The accolades came during CASA’s volunteer/board appreciation dinner at the Crawford County Adult Education Center.
Guest speaker Anna Rice, 20, said her advocate, Phyllis Kerby, helped her through some very troublesome times.
“In the middle of my teenage years, the only one who I could really trust with anything was my CASA advocate,” Rice said. “Mrs. Kerby was the one who believed in me when no one else did.”
Rice, a sophomore at the University of Arkansas - Fort Smith majoring in social work, said Kerby went above and beyond for her.
“She drove the distance to make sure that I was alright in my home and to check how my school was going,” she said. “She interacted with my grandparents who meant a great deal to me. She formed lasting memories and built strong friendships.”

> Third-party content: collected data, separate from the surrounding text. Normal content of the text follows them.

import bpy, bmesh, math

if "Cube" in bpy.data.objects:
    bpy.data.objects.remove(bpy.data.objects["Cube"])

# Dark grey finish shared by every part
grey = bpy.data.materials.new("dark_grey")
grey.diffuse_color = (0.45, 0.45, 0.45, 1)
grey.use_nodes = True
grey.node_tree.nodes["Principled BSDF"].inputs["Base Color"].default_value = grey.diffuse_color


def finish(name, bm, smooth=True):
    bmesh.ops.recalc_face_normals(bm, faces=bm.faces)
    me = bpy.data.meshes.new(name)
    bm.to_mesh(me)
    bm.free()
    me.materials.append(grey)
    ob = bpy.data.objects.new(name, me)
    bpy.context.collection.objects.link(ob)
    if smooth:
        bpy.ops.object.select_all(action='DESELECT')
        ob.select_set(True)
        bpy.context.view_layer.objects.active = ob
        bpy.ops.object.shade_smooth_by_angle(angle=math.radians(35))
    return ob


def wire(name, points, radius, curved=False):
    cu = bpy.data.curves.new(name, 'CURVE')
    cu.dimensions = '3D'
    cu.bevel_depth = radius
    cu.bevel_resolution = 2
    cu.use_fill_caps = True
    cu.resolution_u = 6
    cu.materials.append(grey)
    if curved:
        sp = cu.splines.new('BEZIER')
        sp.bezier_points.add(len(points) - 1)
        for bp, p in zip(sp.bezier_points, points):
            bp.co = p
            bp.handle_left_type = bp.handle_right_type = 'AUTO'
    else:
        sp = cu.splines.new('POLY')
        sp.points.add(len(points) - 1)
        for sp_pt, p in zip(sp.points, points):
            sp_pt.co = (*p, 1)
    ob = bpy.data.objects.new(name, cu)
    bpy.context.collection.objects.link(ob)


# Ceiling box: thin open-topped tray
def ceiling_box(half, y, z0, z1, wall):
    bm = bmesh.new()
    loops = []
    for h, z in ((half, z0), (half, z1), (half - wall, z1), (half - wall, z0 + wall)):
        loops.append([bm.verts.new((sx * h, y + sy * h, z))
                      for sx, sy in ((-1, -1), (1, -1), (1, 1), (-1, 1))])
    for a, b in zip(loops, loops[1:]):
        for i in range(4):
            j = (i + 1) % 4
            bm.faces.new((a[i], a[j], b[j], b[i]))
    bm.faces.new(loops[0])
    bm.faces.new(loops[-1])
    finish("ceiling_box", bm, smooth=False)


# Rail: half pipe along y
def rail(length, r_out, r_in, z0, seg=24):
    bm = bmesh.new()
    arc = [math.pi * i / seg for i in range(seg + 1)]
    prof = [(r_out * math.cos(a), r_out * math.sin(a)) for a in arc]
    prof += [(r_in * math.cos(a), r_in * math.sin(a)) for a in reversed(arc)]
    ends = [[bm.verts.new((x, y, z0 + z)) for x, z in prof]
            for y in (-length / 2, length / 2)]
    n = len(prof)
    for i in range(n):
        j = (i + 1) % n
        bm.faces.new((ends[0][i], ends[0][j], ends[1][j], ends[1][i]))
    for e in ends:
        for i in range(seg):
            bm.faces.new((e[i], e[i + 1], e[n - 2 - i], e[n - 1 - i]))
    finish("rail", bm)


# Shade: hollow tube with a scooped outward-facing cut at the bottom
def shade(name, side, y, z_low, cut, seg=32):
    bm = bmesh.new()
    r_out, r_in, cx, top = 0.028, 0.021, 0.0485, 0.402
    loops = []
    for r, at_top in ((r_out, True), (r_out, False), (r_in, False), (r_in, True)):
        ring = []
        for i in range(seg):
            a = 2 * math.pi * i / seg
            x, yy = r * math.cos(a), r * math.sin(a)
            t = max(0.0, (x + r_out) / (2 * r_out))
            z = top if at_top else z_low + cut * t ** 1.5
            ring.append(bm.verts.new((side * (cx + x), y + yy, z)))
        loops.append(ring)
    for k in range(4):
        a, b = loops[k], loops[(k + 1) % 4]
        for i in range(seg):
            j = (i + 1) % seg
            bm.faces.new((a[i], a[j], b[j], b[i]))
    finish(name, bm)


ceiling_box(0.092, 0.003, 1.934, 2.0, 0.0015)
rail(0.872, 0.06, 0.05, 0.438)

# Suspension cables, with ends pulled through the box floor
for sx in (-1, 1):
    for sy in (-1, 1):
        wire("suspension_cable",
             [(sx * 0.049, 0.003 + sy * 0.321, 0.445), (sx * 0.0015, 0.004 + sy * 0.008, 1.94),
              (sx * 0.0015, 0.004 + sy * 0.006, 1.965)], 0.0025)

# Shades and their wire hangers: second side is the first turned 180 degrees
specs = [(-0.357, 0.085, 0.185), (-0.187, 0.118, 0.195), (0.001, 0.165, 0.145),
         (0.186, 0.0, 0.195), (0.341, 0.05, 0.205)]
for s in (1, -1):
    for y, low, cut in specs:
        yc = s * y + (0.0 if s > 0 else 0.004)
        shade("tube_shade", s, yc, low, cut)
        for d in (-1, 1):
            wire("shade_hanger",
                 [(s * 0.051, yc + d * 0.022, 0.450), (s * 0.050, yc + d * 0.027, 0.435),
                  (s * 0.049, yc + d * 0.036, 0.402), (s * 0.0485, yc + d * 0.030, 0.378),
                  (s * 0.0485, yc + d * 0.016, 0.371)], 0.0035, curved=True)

Kerby was recently honored as a Court Appointed Special Advocate’s Face of Arkansas.
Rice said her life was turned upside down in 2012 when she became a ward of the state.
“While in custody I was very alone,” Rice said. “I was not able to associate with friends or family to help comfort me through. My life was very unstable and I went through several case workers barely knowing most them.”

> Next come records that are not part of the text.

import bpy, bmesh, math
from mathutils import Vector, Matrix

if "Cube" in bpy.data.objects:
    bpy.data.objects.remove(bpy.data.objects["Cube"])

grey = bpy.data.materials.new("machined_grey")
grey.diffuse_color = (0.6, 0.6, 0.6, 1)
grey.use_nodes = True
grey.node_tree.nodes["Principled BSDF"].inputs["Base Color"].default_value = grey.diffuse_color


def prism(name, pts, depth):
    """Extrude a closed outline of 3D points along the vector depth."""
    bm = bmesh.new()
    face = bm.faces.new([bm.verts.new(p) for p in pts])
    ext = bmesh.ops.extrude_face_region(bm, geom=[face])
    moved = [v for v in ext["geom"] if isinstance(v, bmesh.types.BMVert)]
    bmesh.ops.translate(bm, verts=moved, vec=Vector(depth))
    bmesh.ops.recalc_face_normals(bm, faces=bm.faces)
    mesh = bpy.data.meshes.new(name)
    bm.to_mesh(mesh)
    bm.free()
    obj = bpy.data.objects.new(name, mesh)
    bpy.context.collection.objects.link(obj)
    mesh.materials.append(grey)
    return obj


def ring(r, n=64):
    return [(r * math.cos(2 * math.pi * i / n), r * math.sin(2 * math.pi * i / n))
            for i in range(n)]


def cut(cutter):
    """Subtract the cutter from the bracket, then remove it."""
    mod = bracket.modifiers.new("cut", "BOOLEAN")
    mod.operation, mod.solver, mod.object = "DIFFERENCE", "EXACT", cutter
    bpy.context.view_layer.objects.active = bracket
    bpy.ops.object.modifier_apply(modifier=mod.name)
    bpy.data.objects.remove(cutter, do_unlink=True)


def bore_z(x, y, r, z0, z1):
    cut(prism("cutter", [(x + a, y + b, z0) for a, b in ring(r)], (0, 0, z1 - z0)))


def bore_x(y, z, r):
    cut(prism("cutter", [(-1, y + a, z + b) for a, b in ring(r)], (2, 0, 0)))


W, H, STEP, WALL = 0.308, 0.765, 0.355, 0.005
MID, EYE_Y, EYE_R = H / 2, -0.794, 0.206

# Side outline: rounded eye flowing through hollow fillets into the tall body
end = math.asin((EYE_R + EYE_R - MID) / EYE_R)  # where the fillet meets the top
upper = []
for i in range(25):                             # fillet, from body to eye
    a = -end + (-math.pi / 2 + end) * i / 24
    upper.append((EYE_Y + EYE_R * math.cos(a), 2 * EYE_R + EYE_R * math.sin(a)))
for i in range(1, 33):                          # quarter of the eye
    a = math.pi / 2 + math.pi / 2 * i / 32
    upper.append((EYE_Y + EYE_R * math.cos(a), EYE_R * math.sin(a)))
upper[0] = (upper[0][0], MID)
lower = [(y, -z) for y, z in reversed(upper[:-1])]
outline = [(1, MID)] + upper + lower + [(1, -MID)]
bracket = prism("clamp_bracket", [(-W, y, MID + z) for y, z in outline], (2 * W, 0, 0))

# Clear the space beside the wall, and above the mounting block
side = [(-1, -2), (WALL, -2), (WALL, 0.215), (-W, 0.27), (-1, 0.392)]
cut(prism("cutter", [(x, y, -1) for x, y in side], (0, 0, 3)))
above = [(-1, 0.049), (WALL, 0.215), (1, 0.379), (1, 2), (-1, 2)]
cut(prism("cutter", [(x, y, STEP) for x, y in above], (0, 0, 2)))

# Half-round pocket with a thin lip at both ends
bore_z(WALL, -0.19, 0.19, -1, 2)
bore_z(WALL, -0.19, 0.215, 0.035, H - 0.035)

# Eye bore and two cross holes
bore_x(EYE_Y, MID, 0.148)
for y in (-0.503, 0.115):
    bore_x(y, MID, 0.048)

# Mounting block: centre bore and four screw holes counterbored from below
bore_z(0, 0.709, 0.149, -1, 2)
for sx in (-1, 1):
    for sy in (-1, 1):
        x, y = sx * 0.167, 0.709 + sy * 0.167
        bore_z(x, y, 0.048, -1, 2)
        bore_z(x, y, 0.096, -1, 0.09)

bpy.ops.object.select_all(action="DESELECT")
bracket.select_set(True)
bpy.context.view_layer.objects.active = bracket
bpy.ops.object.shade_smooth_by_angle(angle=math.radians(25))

She recalls sitting in the waiting area of the courthouse by herself “and the stranger that was stating my case.”
“I did not know her and I did not trust her,” Rice said. “I was scared to even talk to her. Then during one court date I was appointed a special advocate. Little did I know that I was going to grow close to her as well my newest case worker. From then on out I always had someone to sit by while waiting for my case to come up in the courtroom. And while in the courtroom when I felt afraid I knew I could look for her in the stands and she would be there supporting me through it all.”

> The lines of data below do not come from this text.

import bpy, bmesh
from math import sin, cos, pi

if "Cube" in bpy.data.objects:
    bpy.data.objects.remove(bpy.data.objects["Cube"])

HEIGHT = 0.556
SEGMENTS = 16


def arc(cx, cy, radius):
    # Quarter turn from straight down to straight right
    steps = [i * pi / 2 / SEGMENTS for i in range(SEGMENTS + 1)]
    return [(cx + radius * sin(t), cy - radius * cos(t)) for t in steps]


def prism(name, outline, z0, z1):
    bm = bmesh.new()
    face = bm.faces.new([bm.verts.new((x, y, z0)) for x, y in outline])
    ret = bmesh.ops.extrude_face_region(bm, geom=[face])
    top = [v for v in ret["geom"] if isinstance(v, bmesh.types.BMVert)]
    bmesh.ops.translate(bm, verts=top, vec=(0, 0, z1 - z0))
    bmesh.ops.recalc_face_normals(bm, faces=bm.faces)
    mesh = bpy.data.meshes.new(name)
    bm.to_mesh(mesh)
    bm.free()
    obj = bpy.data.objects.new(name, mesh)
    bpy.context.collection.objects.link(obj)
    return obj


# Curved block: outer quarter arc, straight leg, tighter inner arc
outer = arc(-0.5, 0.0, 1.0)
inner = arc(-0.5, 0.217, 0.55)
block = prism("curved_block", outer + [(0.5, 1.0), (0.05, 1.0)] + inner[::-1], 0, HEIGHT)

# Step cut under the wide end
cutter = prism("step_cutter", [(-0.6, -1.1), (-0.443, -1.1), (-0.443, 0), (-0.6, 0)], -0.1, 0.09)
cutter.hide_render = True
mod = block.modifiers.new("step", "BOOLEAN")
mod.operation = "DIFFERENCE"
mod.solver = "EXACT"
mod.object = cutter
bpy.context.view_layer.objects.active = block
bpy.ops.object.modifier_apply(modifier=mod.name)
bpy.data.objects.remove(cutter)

Rice also told of a court appearance when some of her closest family members testified against her.
“I sat there and cried while he could not bare to even acknowledge my existence,” She said. “He was the person who I thought would always be there to support me but was there to tell the judge that I was a liar. I had been betrayed by the one person I looked up to.”
She said it was a heartbreaking day for her but also an eye opener.
“On that day Mrs. Kerby was the only one there to support me,” Rice said. “She continuously wiped my tears and told me it would all be okay.”
Rice’s bond with Kerby continued to grow.
“She could somehow sense when I was truly unhappy,” Rice said. “While in one home, I started to get into some trouble after being there a couple of months. My grades had start slipping and I was always getting into arguments with the parents. I had even gotten into a fight with one of the girls who I am friends with today.”
When Kerby would drive out to see Rice, she would tell her she was doing great.
“But she knew otherwise,” Rice said. “The only real reason I stayed as long as I did was because of the friends I made at school. I was afraid to start over and make knew ones. Then after a huge argument that seem like it went on for days, I decided it was time. I told Mrs. Kerby and my caseworker about the problems and I was soon relocated back to a shelter which I really didn’t mind because everyone there was going through a similar situation so they didn’t judge me.”
Rice sees Kerby as a courageous, respected and compassionate person who is a perfect representation of what a CASA is.
“She was the part of my journey that shaped me into the person I am today,” Rice said. “I am truly thankful for being appointed a CASA for all the love and support that you have shared with me.”